# Some complex Fourier-like infinite integral

1. Mar 11, 2007

### Ahmes

1. The problem statement, all variables and given/known data
The following integral is given:
$$\int_{0}^{\infty} e^{ikx} dx$$
k & x are real.

2. Relevant equations
We know that:
$$\int_{-\infty}^{\infty} e^{ikx} dx=2\pi \delta(k)$$

3. The attempt at a solution
$$\mathcal{I}=\pi \delta(k) + i \frac{1}{k}$$
I could easily prove the real part with the formula in 2, but couldn't be persuaded why the imaginary part is so (it barely makes sense). I tried:
$$\Im \int_{0}^{\infty} e^{ikx} dx = \int_{0}^{\infty} =\sin(kx) dx = \lim_{M\rightarrow \infty} \frac{1}{k}(-\cos(kM)+1)$$
But $\lim_{M\rightarrow \infty} \cos(kM)$ is quite meaningless and I can't see why the whole expression should be k^{-1}...
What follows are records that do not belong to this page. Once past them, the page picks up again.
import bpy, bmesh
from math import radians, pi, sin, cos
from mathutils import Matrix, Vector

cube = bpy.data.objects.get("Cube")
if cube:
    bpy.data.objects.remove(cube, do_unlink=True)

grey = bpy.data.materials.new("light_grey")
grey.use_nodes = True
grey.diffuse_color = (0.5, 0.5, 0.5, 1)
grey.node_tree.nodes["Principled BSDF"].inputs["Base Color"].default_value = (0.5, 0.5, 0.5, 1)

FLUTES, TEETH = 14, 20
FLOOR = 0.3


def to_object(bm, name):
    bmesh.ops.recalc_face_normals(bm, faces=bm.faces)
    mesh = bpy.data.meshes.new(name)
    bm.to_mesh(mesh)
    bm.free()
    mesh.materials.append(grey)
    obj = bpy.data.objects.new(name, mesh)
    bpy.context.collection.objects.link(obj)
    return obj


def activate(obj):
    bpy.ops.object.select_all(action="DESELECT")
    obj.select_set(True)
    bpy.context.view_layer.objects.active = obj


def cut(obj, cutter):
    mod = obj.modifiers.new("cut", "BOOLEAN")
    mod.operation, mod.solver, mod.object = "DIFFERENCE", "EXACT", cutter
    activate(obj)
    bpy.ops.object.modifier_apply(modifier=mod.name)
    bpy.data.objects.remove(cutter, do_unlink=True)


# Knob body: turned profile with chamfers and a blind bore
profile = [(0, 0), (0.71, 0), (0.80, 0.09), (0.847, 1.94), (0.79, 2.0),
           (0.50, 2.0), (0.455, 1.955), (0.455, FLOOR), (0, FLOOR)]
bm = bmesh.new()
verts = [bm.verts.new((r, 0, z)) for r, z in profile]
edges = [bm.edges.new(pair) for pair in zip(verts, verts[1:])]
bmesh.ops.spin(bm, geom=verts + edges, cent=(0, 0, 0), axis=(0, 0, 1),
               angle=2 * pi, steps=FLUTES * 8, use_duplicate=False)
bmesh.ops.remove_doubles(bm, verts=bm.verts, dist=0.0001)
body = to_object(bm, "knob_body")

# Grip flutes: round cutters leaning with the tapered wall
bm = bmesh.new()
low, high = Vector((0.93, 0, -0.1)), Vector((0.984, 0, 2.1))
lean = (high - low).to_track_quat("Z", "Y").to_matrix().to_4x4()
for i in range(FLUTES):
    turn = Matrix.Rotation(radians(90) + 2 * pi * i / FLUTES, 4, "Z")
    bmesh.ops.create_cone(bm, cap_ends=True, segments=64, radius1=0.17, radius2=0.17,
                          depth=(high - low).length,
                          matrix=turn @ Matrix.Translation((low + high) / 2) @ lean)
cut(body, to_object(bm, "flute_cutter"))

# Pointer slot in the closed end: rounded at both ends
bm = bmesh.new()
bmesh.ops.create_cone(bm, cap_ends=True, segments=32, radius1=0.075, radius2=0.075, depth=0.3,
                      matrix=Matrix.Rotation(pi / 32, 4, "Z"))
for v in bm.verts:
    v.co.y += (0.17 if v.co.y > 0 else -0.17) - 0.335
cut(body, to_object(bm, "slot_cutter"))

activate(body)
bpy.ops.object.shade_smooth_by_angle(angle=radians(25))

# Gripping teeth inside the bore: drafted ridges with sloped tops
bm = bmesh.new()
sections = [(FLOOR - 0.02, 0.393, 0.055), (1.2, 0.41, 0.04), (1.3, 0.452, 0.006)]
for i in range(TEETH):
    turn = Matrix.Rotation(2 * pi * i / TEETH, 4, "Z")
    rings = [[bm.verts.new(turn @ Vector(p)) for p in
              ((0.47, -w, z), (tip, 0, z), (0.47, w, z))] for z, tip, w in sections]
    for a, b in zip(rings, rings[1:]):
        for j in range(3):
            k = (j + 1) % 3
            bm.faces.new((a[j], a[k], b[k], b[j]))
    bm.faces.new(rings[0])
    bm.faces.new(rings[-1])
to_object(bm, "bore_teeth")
I'll appreciate any help,
Thanks!

Last edited: Mar 11, 2007
2. Mar 11, 2007